- But if one wishes, and knows the correct interpretations, one can dig much deeper to unimaginable depths. For example, there is a process involving 9 steps where a given citta starts off as a pure (pabhasvara) citta and gets “contaminated” before getting to the viññānakkhandha stage within a billionth of a second!
- Those are discussed in detail, for example, “Amazingly Fast Time Evolution of a Thought (Citta)” and “Pabhassara Citta, Radiant Mind, and Bhavaṅga“.
- However, there is no need to go to that depth for most people (and many will not have enough time to do that anyway, but there could be a few who would really enjoy it).
- I just want everyone to appreciate Buddha Dhamma for what it is, and to help remove many misconceptions that are out there today.
7. To summarize, I cannot emphasize enough the importance of UNDERSTANDING the meanings of key Pāli words. It may take some time to truly grasp those meanings. I keep revising those key posts, whenever a better way to express an idea comes to mind or when someone else points out a better way to express it.
- Experience is a key factor in understanding.

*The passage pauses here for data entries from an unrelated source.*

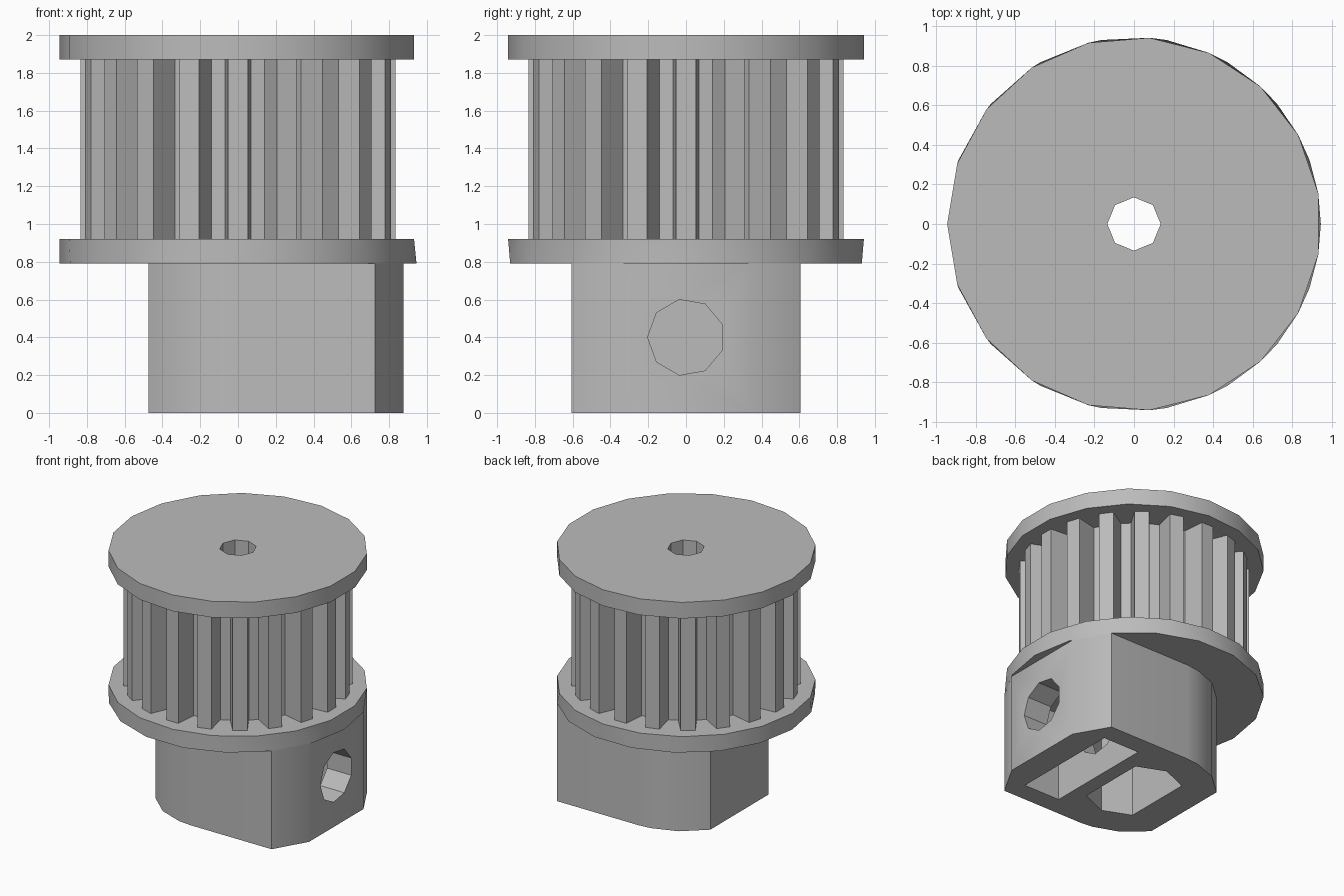
import bpy, bmesh
from math import sin, cos, pi, radians
from mathutils import Matrix

cube = bpy.data.objects.get("Cube")
if cube:
    bpy.data.objects.remove(cube, do_unlink=True)

grey = bpy.data.materials.new("light grey plastic")
grey.use_nodes = True
COLOUR = (0.5, 0.5, 0.5, 1)
grey.diffuse_color = COLOUR
grey.node_tree.nodes["Principled BSDF"].inputs["Base Color"].default_value = COLOUR


def ring(sides, radius, start=0.0):
    return [(radius * cos(start + 2 * pi * i / sides),
             radius * sin(start + 2 * pi * i / sides)) for i in range(sides)]


def make_object(name, bm):
    bmesh.ops.recalc_face_normals(bm, faces=bm.faces)
    mesh = bpy.data.meshes.new(name)
    bm.to_mesh(mesh)
    bm.free()
    mesh.materials.append(grey)
    obj = bpy.data.objects.new(name, mesh)
    bpy.context.collection.objects.link(obj)
    return obj


def prism(name, outline, low, high, turn=None):
    bm = bmesh.new()
    face = bm.faces.new([bm.verts.new((x, y, low)) for x, y in outline])
    top = bmesh.ops.extrude_face_region(bm, geom=[face])["geom"]
    verts = [v for v in top if isinstance(v, bmesh.types.BMVert)]
    bmesh.ops.translate(bm, vec=(0, 0, high - low), verts=verts)
    if turn:
        bm.transform(turn)
    return make_object(name, bm)


def hull(name, lower, upper, low, high):
    bm = bmesh.new()
    for outline, z in ((lower, low), (upper, high)):
        for x, y in outline:
            bm.verts.new((x, y, z))
    bmesh.ops.convex_hull(bm, input=bm.verts)
    bmesh.ops.dissolve_limit(bm, angle_limit=0.001, verts=bm.verts, edges=bm.edges)
    return make_object(name, bm)


# Flanges: nineteen sides, the lower one easing into the eighteen-sided hub arc
R = 0.945
rim = ring(19, R, pi)
upper_flange = prism("upper_flange", rim, 1.87, 2.0)
lower_flange = hull("lower_flange", ring(18, R), rim, 0.79, 0.92)

# Toothed drum: twenty straight teeth
outline = []
for i in range(20):
    a = 2 * pi * i / 20
    for r, w in ((0.66, -0.068), (0.835, -0.053), (0.835, 0.053), (0.66, 0.068)):
        outline.append((r * cos(a) - w * sin(a), r * sin(a) + w * cos(a)))
drum = prism("toothed_drum", outline, 0.92, 1.87)

# Hub: rounded back, straight sides and a clipped arc towards the screw
half = [(0.875, 0.345), (0.724, 0.607), (0, 0.607)]
half += [(0.605 * cos(radians(d)), 0.605 * sin(radians(d))) for d in (100, 120)]
half += [(-0.475, 0.37)]
hub = prism("hub", half + [(x, -y) for x, y in reversed(half)], 0, 0.79)

# Cutters: shaft hole, flat-sided motor bore, nut slot and screw hole
shaft = prism("shaft_cutter", ring(8, 0.135), -0.5, 2.5)
bore_half = [(0.22, 0.28), (0, 0.37), (-0.22, 0.28)]
bore = prism("bore_cutter", bore_half + [(-x, -y) for x, y in bore_half], -0.5, 1.5)
slot = prism("nut_slot_cutter", [(0.34, -0.45), (0.66, -0.45), (0.66, 0.45), (0.34, 0.45)],
             -0.5, 0.72)
along_x = Matrix.Translation((0, 0, 0.4)) @ Matrix(
    ((0, 0, 1, 0), (1, 0, 0, 0), (0, 1, 0, 0), (0, 0, 0, 1)))
screw = prism("screw_cutter", ring(9, 0.203, pi), 0, 1.2, along_x)


def carve(obj, cutters):
    for cutter in cutters:
        mod = obj.modifiers.new(cutter.name, "BOOLEAN")
        mod.operation = "DIFFERENCE"
        mod.solver = "EXACT"
        mod.object = cutter
    bpy.context.view_layer.update()
    graph = bpy.context.evaluated_depsgraph_get()
    mesh = bpy.data.meshes.new_from_object(obj.evaluated_get(graph))
    obj.modifiers.clear()
    obj.data = mesh


carve(upper_flange, [shaft])
for part in (lower_flange, drum):
    carve(part, [bore, shaft])
carve(hub, [bore, slot, screw])
for cutter in (shaft, bore, slot, screw):
    bpy.data.objects.remove(cutter, do_unlink=True)

# Smooth the round rims, keep the teeth and corners crisp
for part in (upper_flange, lower_flange, drum, hub):
    bpy.ops.object.select_all(action="DESELECT")
    part.select_set(True)
    bpy.context.view_layer.objects.active = part
    bpy.ops.object.shade_smooth_by_angle(angle=radians(30))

The word “elephant” may not mean anything to someone who does not understand English. But if it is shown to him what an elephant looks like, then he can associate the word “elephant” with the big animal.
- In the same way, it is important to UNDERSTAND what anicca means, by using one’s experience: for example, we cannot maintain even our body the way we would like for the LONG TERM, etc. Then you look at others, especially those who are even older than us, or those who died of old age, and realize that it is true. Then you think about anything in this world, and realize that it is true, i.e., we cannot maintain ANYTHING in this world to our satisfaction, and that is anicca.

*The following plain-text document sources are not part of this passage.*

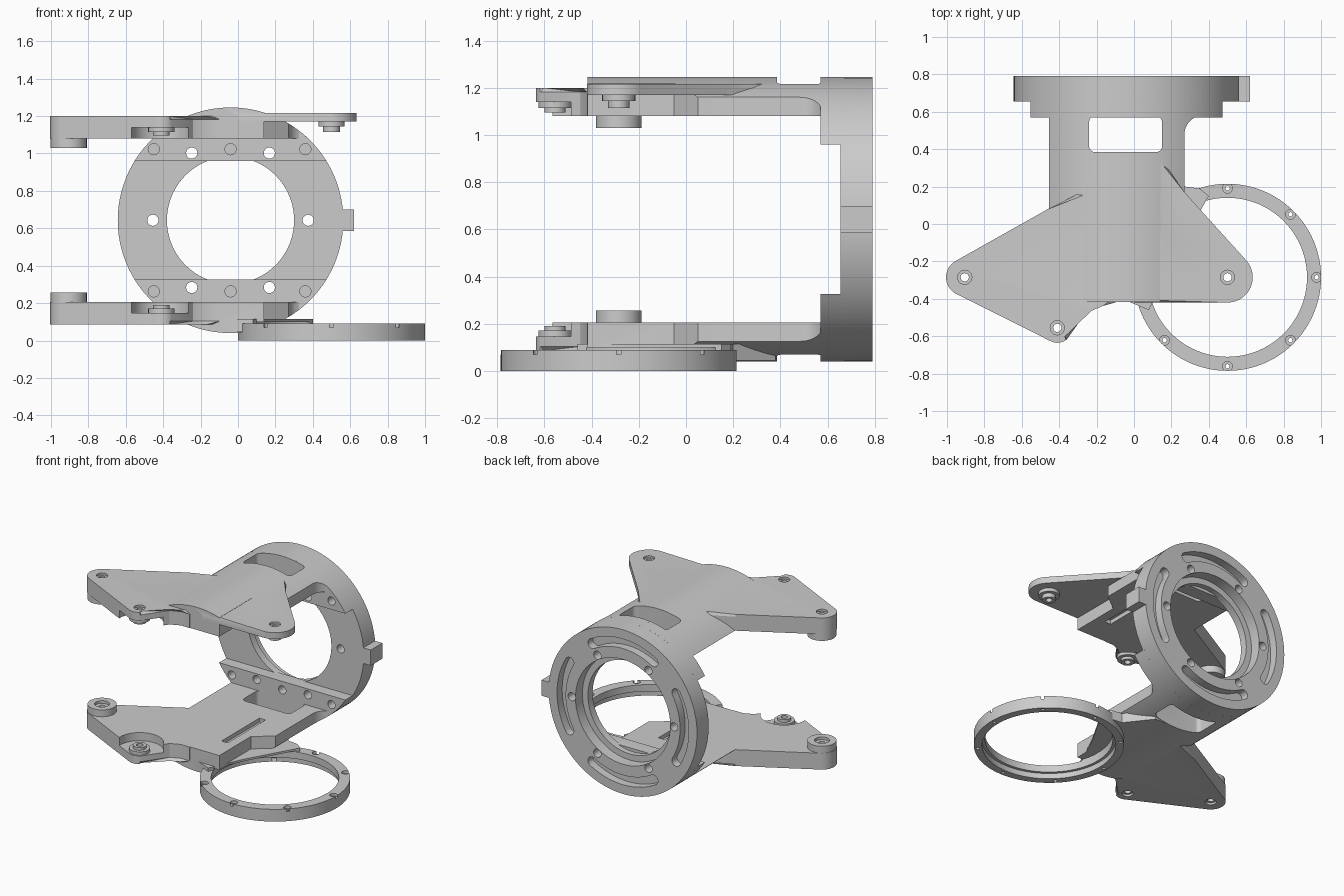
import bpy, bmesh
from math import radians, degrees, asin, cos, sin, pi

if "Cube" in bpy.data.objects:
    bpy.data.objects.remove(bpy.data.objects["Cube"])

CX, CZ, R = -0.04, 0.643, 0.603      # axis of the mounting ring
HX, HY = 0.5, -0.285                 # axis of the flat hoop


def arc(cx, cy, r, a0, a1, n=14):
    return [(cx + r * cos(radians(a0 + (a1 - a0) * i / n)),
             cy + r * sin(radians(a0 + (a1 - a0) * i / n))) for i in range(n + 1)]


def prism(name, pts, a, b, axis='z', chamfer=0):
    """Extrude a 2D outline from a to b along z or y, optionally chamfering the far cap."""
    bm = bmesh.new()
    place = (lambda p, t: (p[0], p[1], t)) if axis == 'z' else (lambda p, t: (p[0], t, p[1]))
    lo = [bm.verts.new(place(p, a)) for p in pts]
    hi = [bm.verts.new(place(p, b)) for p in pts]
    bm.faces.new(lo)
    cap = bm.faces.new(hi)
    for i in range(len(pts)):
        j = (i + 1) % len(pts)
        bm.faces.new((lo[i], lo[j], hi[j], hi[i]))
    if chamfer:
        bmesh.ops.bevel(bm, geom=list(cap.edges), offset=chamfer, segments=1, affect='EDGES')
    bmesh.ops.recalc_face_normals(bm, faces=bm.faces)
    me = bpy.data.meshes.new(name)
    bm.to_mesh(me)
    bm.free()
    ob = bpy.data.objects.new(name, me)
    bpy.context.collection.objects.link(ob)
    return ob


def cyl(x, v, r, a, b, axis='z', n=32, name='cutter', chamfer=0):
    return prism(name, arc(x, v, r, 0, 360 - 360 / n, n - 1), a, b, axis, chamfer)


def box(x0, x1, y0, y1, z0, z1):
    return prism('cutter', [(x0, y0), (x1, y0), (x1, y1), (x0, y1)], z0, z1)


def boolean(ob, op, *others):
    for other in others:
        m = ob.modifiers.new('b', 'BOOLEAN')
        m.operation, m.solver, m.object = op, 'EXACT', other
        bpy.context.view_layer.objects.active = ob
        bpy.ops.object.modifier_apply(modifier='b')
        bpy.data.objects.remove(other)


def cut(ob, *others):
    boolean(ob, 'DIFFERENCE', *others)


def join(ob, *others):
    boolean(ob, 'UNION', *others)


def smooth(ob):
    bpy.ops.object.select_all(action='DESELECT')
    ob.select_set(True)
    bpy.context.view_layer.objects.active = ob
    bpy.ops.object.shade_smooth_by_angle(angle=radians(25))


def segment(z):
    """Outline of the disc part above height z."""
    a = degrees(asin((z - CZ) / R))
    return arc(CX, CZ, R, a, 180 - a, 48)


# Mounting ring with bore, stepped back and side tab
ring = cyl(CX, CZ, R, 0.655, 0.79, 'y', 96, 'mounting_ring')
join(ring, box(0.5, 0.62, 0.655, 0.79, 0.585, 0.70))
cut(ring, cyl(CX, CZ, 0.34, 0.6, 0.85, 'y', 72), cyl(CX, CZ, 0.385, 0.71, 0.85, 'y', 72))

# Upper and lower flange pads on the ring
top = segment(0.96)
for pts in (top, [(x, 2 * CZ - z) for x, z in top]):
    join(ring, prism('pad', pts, 0.57, 0.67, 'y'))

# Through holes, blind screw holes and curved pockets in the back
for i in range(6):
    a = radians(60 * i)
    cut(ring, cyl(CX + 0.415 * cos(a), CZ + 0.415 * sin(a), 0.03, 0.5, 0.85, 'y', 20))
for s in (-1, 1):
    for x in (-0.45, CX, 0.36):
        cut(ring, cyl(x, CZ + s * 0.38, 0.03, 0.5, 0.64, 'y', 20))
for i in range(4):
    a = 90 * i
    ends = [(CX + 0.5 * cos(radians(a + d)), CZ + 0.5 * sin(radians(a + d))) for d in (-30, 30)]
    pts = (arc(CX, CZ, 0.535, a - 30, a + 30, 20)
           + arc(*ends[1], 0.035, a + 30, a + 210, 8)[1:]
           + arc(CX, CZ, 0.465, a + 30, a - 30, 20)[1:]
           + arc(*ends[0], 0.035, a + 150, a + 330, 8)[1:-1])
    cut(ring, prism('pocket', pts, 0.73, 0.85, 'y'))
smooth(ring)


def arm(name, right_wing):
    # Neck: slice of the disc, clipped to its plan outline
    ob = prism(name, segment(1.08), -0.6, 0.6, 'y')
    plan = ([(-0.46, -0.417), (0.14, -0.417), (0.14, -0.05), (0.27, 0.05)]
            + arc(0.37, 0.48, 0.1, 180, 90, 10) + [(0.37, 0.59), (-0.46, 0.59)])
    boolean(ob, 'INTERSECT', prism('plan', plan, 0.9, 1.4))
    # Left wing with two lugs
    left = (arc(-0.905, -0.285, 0.1, 118, 243) + arc(-0.41, -0.555, 0.08, 243, 311)
            + [(-0.24, -0.45), (-0.17, -0.42), (-0.1, -0.42), (-0.1, 0.17),
               (-0.28, 0.17), (-0.46, 0.08)])
    join(ob, prism('wing', left, 1.08, 1.2, chamfer=0.018))
    join(ob, cyl(-0.905, -0.285, 0.097, 1.03, 1.15))
    cut(ob, cyl(-0.41, -0.555, 0.16, 1.0, 1.14, n=48))
    join(ob, cyl(-0.41, -0.555, 0.07, 1.115, 1.16), cyl(-0.41, -0.555, 0.045, 1.095, 1.13))
    lugs = [(-0.905, -0.285), (-0.41, -0.555)]
    # Thin right wing
    if right_wing:
        right = (arc(HX, HY, 0.135, 270, 402) + [(0.27, 0.17), (0.13, 0.37), (0, 0.37), (0, -0.42)])
        join(ob, prism('wing', right, 1.17, 1.217, chamfer=0.015))
        join(ob, cyl(HX, HY, 0.07, 1.145, 1.18), cyl(HX, HY, 0.045, 1.115, 1.16))
        lugs.append((HX, HY))
    # Lug holes, window and groove
    for x, y in lugs:
        z = 1.217 if x > 0 else 1.2
        cut(ob, cyl(x, y, 0.022, 0.9, 1.4, n=20), cyl(x, y, 0.038, z - 0.015, 1.4, n=20))
    cut(ob, cyl(-0.905, -0.285, 0.05, 1.0, 1.05))
    win = (arc(0.12, 0.545, 0.03, 0, 90, 5) + arc(-0.21, 0.545, 0.03, 90, 180, 5)
           + arc(-0.21, 0.415, 0.03, 180, 270, 5) + arc(0.12, 0.415, 0.03, 270, 360, 5))
    cut(ob, prism('window', win, 0.9, 1.4), box(0.02, 0.07, -0.22, 0.22, 1.0, 1.11))
    return ob


# Upper arm
smooth(arm('upper_arm', True))

# Lower arm: mirrored, with a bracket reaching to the hoop
lower = arm('lower_arm', False)
for v in lower.data.vertices:
    v.co.z = 2 * CZ - v.co.z
lower.data.flip_normals()
bracket = [(-0.03, -0.415), (0.08, -0.46), (0.2, -0.2), (0.4, 0.15), (0.35, 0.19),
           (0.27, 0.2), (0.13, 0.38), (-0.03, 0.38)]
join(lower, prism('bracket', bracket, 0.045, 0.115))
cut(lower, cyl(HX, HY, 0.425, -0.1, 0.1, n=96))
smooth(lower)

# Flat hoop with chamfered rim, inner lip and eight notched screw holes
hoop = cyl(HX, HY, 0.5, 0, 0.09, n=96, name='hoop', chamfer=0.024)
cut(hoop, cyl(HX, HY, 0.425, -0.1, 0.2, n=96), cyl(HX, HY, 0.445, -0.1, 0.04, n=96))
for i in range(8):
    a = i * pi / 4
    x, y = HX + 0.476 * cos(a), HY + 0.476 * sin(a)
    cut(hoop, cyl(x, y, 0.026, 0.07, 0.2, n=16), cyl(x, y, 0.012, -0.1, 0.2, n=12))
smooth(hoop)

- Also see, “Sanna – What It Really Means“.
8. The following is a table with some key Pāli words and links to a few posts that describe what those words mean. More posts probably can be found by using the “Search” button on the top right.
Next, “Origin of Morality (and Immorality) in Buddhism“, ..
|Anicca, Dukkha, Anatta|
|Gati, Bhava, jāti|
|Āsava||Habits, Goals, and Character (Gati), The Law of Attraction, Habits, Character (Gati), and Cravings (Āsavas), Saṃsāric Habits, Character (Gati), and Cravings (Āsava)|
|Niramisa sukha||Three Kinds of Happiness – What is Niramisa Sukha?, How to Taste Nibbāna, Niramisa Sukha (Happiness Arising from Dissociating from the 31 realms)|
|Paṭicca Samuppāda||Paṭicca Samuppāda – “Pati+ichcha”+”Sama+uppäda, Paṭicca Samuppāda – Introduction|
|Saṅkhāra||Saṅkhāra, Kamma, Kamma Bīja, Kamma Vipaka|